-- WHAT YOU NEED TO DO --
Report how many lines of the records below include the word "direction". Give nothing but the number.

-- DATA LISTING --
....

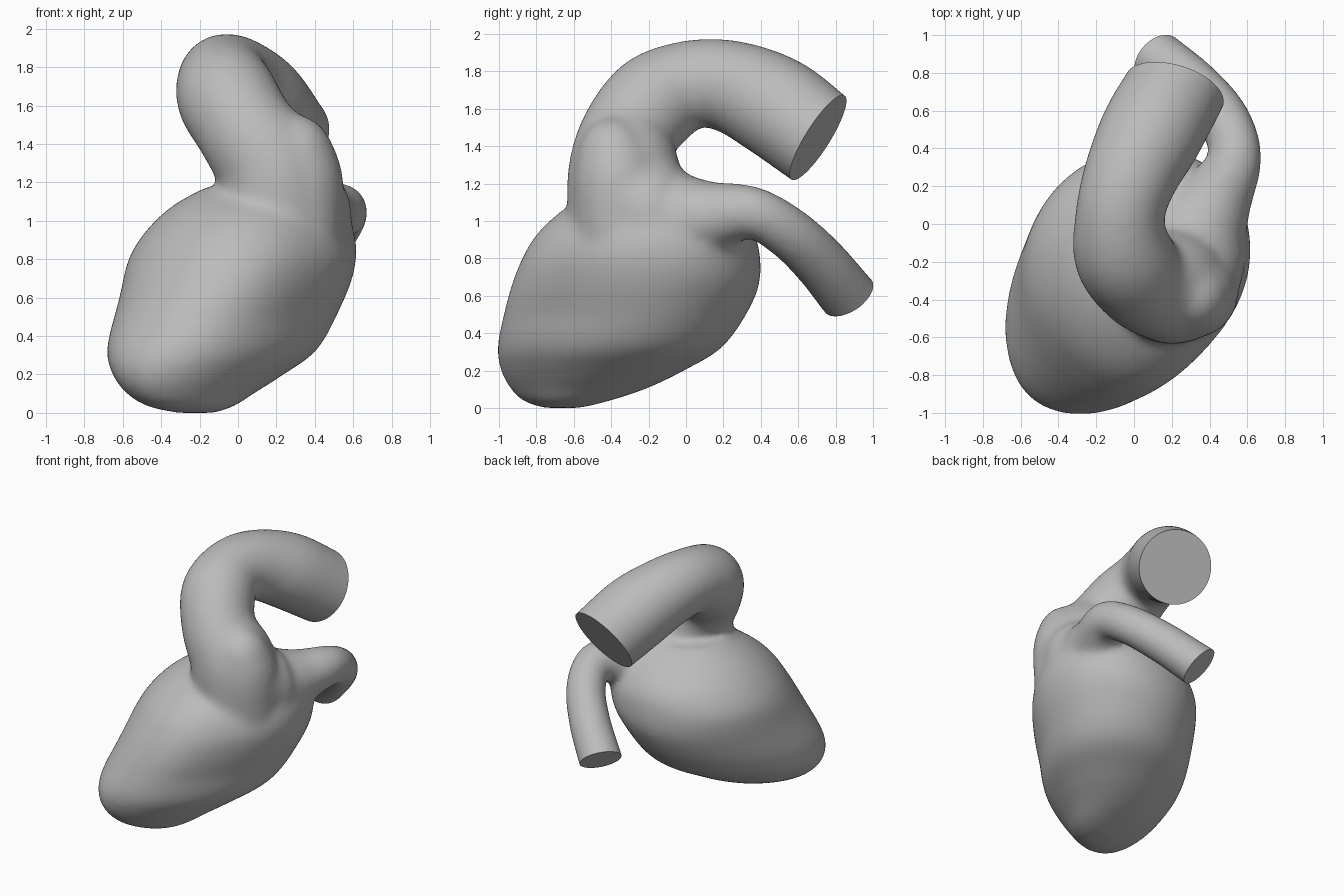
import bpy, bmesh, math
from mathutils import Vector

cube = bpy.data.objects.get("Cube")
if cube:
    bpy.data.objects.remove(cube, do_unlink=True)


def spline(rows, steps):
    """Catmull-Rom interpolation of rows of numbers."""
    p = [Vector(r) for r in rows]
    p = [2 * p[0] - p[1]] + p + [2 * p[-1] - p[-2]]
    out = []
    for a, b, c, d in zip(p, p[1:], p[2:], p[3:]):
        for i in range(steps):
            t = i / steps
            out.append(0.5 * (2 * b + (c - a) * t + (2 * a - 5 * b + 4 * c - d) * t * t
                              + (3 * b - a - 3 * c + d) * t ** 3))
    return out + [p[-2]]


def skin(bm, rings):
    """Join rings of points into a closed shell."""
    rings = [[bm.verts.new(co) for co in ring] for ring in rings]
    n = len(rings[0])
    for r, s in zip(rings, rings[1:]):
        for i in range(n):
            j = (i + 1) % n
            bm.faces.new((r[i], r[j], s[j], s[i]))
    bm.faces.new(rings[0][::-1])
    bm.faces.new(rings[-1])


def tube(bm, path, n=40):
    """Round vessel along x, y, z, radius points."""
    pts = spline(path, 8)
    rings, side = [], Vector((1, 0, 0))
    for i, p in enumerate(pts):
        d = (pts[min(i + 1, len(pts) - 1)].xyz - pts[max(i - 1, 0)].xyz).normalized()
        side = (side - d * side.dot(d)).normalized()
        up = d.cross(side)
        rings.append([p.xyz + p.w * (side * math.cos(a) + up * math.sin(a))
                      for a in (2 * math.pi * k / n for k in range(n))])
    skin(bm, rings)


def lobe(t, degrees, power):
    """Smooth weight that peaks in one direction around a slice."""
    return max(0, math.cos(t - math.radians(degrees))) ** power


def ventricle_radius(t, z):
    """Relative radius of a slice: how it departs from an ellipse."""
    low = max(0, 1 - z / 0.5)
    high = min(1, max(0, z) / 0.5)
    upper = math.exp(-((z - 0.82) / 0.2) ** 2)
    return (1 - 0.13 * high * lobe(t, -45, 4)            # flatter front left
            + 0.06 * low * (lobe(t, 225, 4) + lobe(t, -45, 4))   # blunt tip
            + upper * (0.08 * lobe(t, 45, 6) - 0.03 * lobe(t, 225, 4)))


bm = bmesh.new()

# Ventricle: horizontal slices as z, x min, x max, y min, y max
slices = [(0.0, -0.32, -0.12, -0.76, -0.56), (0.035, -0.47, -0.02, -0.86, -0.42),
          (0.10, -0.575, 0.08, -0.925, -0.22), (0.20, -0.65, 0.24, -0.98, -0.01),
          (0.34, -0.68, 0.43, -1.005, 0.21), (0.60, -0.62, 0.57, -0.965, 0.37),
          (0.80, -0.575, 0.62, -0.90, 0.39), (0.95, -0.48, 0.61, -0.80, 0.35),
          (1.08, -0.34, 0.56, -0.64, 0.23), (1.18, -0.16, 0.44, -0.45, 0.07)]
rings = []
for z, x0, x1, y0, y1 in spline(slices, 5):
    lean = 0.35 * max(0, 1 - z / 0.8)
    ring = []
    for k in range(64):
        t = 2 * math.pi * k / 64
        f = ventricle_radius(t, z)
        ring.append(((x0 + x1) / 2 + f * (x1 - x0) / 2 * math.cos(t),
                     (y0 + y1) / 2 + f * (y1 - y0) / 2 * math.sin(t + lean), z))
    rings.append(ring)
skin(bm, rings)

# Great vessel arching up and back
arch = [(0.22, -0.30, 0.95, 0.33), (0.185, -0.33, 1.25, 0.305), (0.05, -0.305, 1.46, 0.262),
        (-0.055, -0.16, 1.64, 0.265), (-0.075, 0.04, 1.732, 0.237), (-0.02, 0.25, 1.715, 0.25),
        (0.09, 0.48, 1.61, 0.275), (0.215, 0.705, 1.445, 0.268), (0.29, 0.85, 1.34, 0.265)]
tube(bm, arch)

# Shoulder bulging at the left front of the arch root
tube(bm, [(0.30, -0.34, 0.90, 0.25), (0.31, -0.365, 1.20, 0.24), (0.30, -0.385, 1.37, 0.20),
          (0.29, -0.39, 1.47, 0.15), (0.28, -0.39, 1.54, 0.07)])

# Smaller vessel with its widened root, curving back and down
vein = [(0.28, -0.36, 1.12, 0.27), (0.32, -0.10, 1.01, 0.288), (0.43, 0.12, 1.02, 0.20),
        (0.535, 0.35, 1.045, 0.143), (0.475, 0.55, 0.935, 0.142), (0.32, 0.72, 0.775, 0.148),
        (0.13, 0.865, 0.60, 0.155), (0.02, 0.955, 0.50, 0.155)]
tube(bm, vein)

mesh = bpy.data.meshes.new("ventricle_with_vessels")
bm.to_mesh(mesh)
bm.free()
body = bpy.data.objects.new("ventricle_with_vessels", mesh)
bpy.context.collection.objects.link(body)

# Fuse the parts and soften the joins
remesh = body.modifiers.new("fuse", 'REMESH')
remesh.mode = 'VOXEL'
remesh.voxel_size = 0.02
soften = body.modifiers.new("soften", 'SMOOTH')
soften.factor = 0.5
soften.iterations = 30
bpy.context.view_layer.update()
fused = bpy.data.meshes.new_from_object(body.evaluated_get(bpy.context.evaluated_depsgraph_get()))
body.modifiers.clear()

# Cut both vessels off flat: centre, direction, reach of the cut
bm = bmesh.new()
bm.from_mesh(fused)
for centre, normal, reach in (((0.215, 0.705, 1.445), (0.25, 0.85, -0.53), 0.40),
                              ((0.125, 0.865, 0.60), (-0.55, 0.46, -0.70), 0.28)):
    c, n = Vector(centre), Vector(normal).normalized()
    near = [f for f in bm.faces if (f.calc_center_median() - c).length < reach]
    geom = set(near) | {e for f in near for e in f.edges} | {v for f in near for v in f.verts}
    bmesh.ops.bisect_plane(bm, geom=list(geom), plane_co=c, plane_no=n)
    beyond = [v for v in bm.verts if (v.co - c).dot(n) > 1e-4 and (v.co - c).length < reach]
    bmesh.ops.delete(bm, geom=beyond, context='VERTS')
    bmesh.ops.holes_fill(bm, edges=[e for e in bm.edges if e.is_boundary], sides=0)
bmesh.ops.recalc_face_normals(bm, faces=bm.faces)
bm.to_mesh(fused)
bm.free()
body.data = fused

# One plain grey
grey = bpy.data.materials.new("plain_grey")
grey.use_nodes = True
colour = (0.5, 0.5, 0.5, 1)
grey.diffuse_color = colour
grey.node_tree.nodes["Principled BSDF"].inputs["Base Color"].default_value = colour
fused.materials.clear()
fused.materials.append(grey)

bpy.context.view_layer.objects.active = body
body.select_set(True)
bpy.ops.object.shade_smooth_by_angle(angle=math.radians(40))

....

-- REPLY --
2